Task statement
Reproduce verbatim the lines of the material below, starting at the line with "# one block" and ending at the line with "(0.55, 0.016, 0.005))", both inclusive; skip the rest.

Data
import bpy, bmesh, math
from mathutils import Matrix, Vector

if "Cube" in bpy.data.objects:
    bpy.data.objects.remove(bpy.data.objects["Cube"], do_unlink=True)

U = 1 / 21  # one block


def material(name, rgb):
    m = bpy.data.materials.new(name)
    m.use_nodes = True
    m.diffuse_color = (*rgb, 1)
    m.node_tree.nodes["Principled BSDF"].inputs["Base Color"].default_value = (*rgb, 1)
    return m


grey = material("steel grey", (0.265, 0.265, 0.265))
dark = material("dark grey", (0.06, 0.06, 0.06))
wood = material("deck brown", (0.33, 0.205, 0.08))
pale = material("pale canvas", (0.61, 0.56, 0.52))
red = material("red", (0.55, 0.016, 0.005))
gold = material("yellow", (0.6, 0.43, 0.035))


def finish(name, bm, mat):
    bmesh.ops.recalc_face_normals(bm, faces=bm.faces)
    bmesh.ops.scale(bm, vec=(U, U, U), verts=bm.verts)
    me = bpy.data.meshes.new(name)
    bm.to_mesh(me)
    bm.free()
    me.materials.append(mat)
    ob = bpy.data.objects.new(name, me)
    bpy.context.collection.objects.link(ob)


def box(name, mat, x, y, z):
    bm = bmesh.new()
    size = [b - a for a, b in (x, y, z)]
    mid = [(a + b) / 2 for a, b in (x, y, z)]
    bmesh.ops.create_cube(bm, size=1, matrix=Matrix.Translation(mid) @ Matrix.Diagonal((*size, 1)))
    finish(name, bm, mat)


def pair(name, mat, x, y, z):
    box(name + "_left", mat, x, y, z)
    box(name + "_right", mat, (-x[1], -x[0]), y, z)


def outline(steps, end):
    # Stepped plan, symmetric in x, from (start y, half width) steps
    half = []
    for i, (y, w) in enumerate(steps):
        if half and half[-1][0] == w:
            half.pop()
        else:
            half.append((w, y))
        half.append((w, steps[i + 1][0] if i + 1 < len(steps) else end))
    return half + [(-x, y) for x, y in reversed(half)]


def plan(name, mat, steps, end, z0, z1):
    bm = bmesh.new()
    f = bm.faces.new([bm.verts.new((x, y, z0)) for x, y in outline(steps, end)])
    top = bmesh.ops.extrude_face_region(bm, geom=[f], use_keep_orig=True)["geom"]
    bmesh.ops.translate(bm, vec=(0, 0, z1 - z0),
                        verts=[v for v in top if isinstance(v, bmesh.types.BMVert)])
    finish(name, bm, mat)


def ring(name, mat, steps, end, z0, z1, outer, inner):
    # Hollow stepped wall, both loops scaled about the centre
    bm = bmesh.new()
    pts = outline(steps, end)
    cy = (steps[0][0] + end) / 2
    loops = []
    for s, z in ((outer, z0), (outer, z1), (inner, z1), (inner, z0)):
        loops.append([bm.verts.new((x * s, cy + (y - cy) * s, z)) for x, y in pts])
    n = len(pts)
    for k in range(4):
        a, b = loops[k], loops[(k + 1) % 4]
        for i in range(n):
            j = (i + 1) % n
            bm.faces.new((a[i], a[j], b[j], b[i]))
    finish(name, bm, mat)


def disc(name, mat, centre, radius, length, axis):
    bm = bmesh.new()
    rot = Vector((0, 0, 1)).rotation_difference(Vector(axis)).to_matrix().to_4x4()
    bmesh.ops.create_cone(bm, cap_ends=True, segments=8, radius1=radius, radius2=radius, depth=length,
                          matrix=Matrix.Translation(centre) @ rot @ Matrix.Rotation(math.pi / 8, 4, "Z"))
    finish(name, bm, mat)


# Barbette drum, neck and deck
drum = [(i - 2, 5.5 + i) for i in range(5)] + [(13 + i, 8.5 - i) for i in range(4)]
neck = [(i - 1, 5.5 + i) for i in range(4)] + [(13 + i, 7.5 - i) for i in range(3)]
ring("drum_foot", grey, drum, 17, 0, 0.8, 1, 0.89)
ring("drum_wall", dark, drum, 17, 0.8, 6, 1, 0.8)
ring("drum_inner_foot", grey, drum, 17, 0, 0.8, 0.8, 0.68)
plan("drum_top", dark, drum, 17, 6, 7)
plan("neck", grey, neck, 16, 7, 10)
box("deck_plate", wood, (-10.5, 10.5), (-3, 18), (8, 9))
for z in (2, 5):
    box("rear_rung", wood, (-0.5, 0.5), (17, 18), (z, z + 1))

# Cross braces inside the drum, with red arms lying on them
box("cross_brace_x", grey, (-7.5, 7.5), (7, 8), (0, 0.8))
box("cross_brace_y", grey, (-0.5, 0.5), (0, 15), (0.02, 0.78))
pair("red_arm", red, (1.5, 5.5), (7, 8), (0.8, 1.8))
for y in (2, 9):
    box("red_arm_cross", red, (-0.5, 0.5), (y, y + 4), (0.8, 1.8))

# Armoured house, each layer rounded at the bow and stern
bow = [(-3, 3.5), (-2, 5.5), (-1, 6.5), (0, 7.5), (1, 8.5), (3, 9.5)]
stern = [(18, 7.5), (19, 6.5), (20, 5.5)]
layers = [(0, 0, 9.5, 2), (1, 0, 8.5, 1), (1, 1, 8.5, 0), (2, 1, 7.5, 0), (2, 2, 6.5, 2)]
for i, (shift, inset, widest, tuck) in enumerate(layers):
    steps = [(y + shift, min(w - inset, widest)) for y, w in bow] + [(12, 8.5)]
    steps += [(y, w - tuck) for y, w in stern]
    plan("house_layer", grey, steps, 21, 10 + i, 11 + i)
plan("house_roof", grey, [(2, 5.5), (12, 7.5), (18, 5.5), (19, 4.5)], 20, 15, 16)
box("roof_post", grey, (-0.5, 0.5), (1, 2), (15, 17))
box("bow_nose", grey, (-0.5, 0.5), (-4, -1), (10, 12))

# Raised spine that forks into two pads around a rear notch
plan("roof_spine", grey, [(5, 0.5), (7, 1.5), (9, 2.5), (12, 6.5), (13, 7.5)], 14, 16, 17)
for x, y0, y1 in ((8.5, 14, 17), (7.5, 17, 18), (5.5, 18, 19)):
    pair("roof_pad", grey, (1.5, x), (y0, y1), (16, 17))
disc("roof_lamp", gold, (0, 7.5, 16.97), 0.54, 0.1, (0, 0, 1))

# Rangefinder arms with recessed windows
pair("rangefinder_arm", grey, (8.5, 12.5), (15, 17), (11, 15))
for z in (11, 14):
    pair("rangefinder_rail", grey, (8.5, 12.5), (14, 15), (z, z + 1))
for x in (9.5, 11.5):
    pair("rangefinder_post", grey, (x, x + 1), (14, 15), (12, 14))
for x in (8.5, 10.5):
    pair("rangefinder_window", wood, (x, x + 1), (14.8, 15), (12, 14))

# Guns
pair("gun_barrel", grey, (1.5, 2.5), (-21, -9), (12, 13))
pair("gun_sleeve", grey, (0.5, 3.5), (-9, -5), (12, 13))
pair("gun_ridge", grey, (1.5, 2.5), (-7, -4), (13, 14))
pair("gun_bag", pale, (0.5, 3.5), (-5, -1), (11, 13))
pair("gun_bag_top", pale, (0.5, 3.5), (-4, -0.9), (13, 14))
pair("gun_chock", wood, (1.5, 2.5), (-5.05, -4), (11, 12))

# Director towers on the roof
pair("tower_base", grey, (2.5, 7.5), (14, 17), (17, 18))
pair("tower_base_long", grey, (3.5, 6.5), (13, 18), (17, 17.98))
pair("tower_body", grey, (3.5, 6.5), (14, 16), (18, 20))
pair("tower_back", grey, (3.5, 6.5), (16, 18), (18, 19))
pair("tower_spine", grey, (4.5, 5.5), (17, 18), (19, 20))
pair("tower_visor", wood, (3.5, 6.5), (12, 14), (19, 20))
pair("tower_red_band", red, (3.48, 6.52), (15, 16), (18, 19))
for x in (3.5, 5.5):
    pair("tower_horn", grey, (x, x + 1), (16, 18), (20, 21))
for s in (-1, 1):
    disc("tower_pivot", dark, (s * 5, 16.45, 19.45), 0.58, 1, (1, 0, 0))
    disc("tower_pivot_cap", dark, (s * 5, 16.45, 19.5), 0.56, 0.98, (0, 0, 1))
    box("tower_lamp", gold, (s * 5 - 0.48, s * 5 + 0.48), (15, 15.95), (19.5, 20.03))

Your response
U = 1 / 21  # one block


def material(name, rgb):
    m = bpy.data.materials.new(name)
    m.use_nodes = True
    m.diffuse_color = (*rgb, 1)
    m.node_tree.nodes["Principled BSDF"].inputs["Base Color"].default_value = (*rgb, 1)
    return m


grey = material("steel grey", (0.265, 0.265, 0.265))
dark = material("dark grey", (0.06, 0.06, 0.06))
wood = material("deck brown", (0.33, 0.205, 0.08))
pale = material("pale canvas", (0.61, 0.56, 0.52))
red = material("red", (0.55, 0.016, 0.005))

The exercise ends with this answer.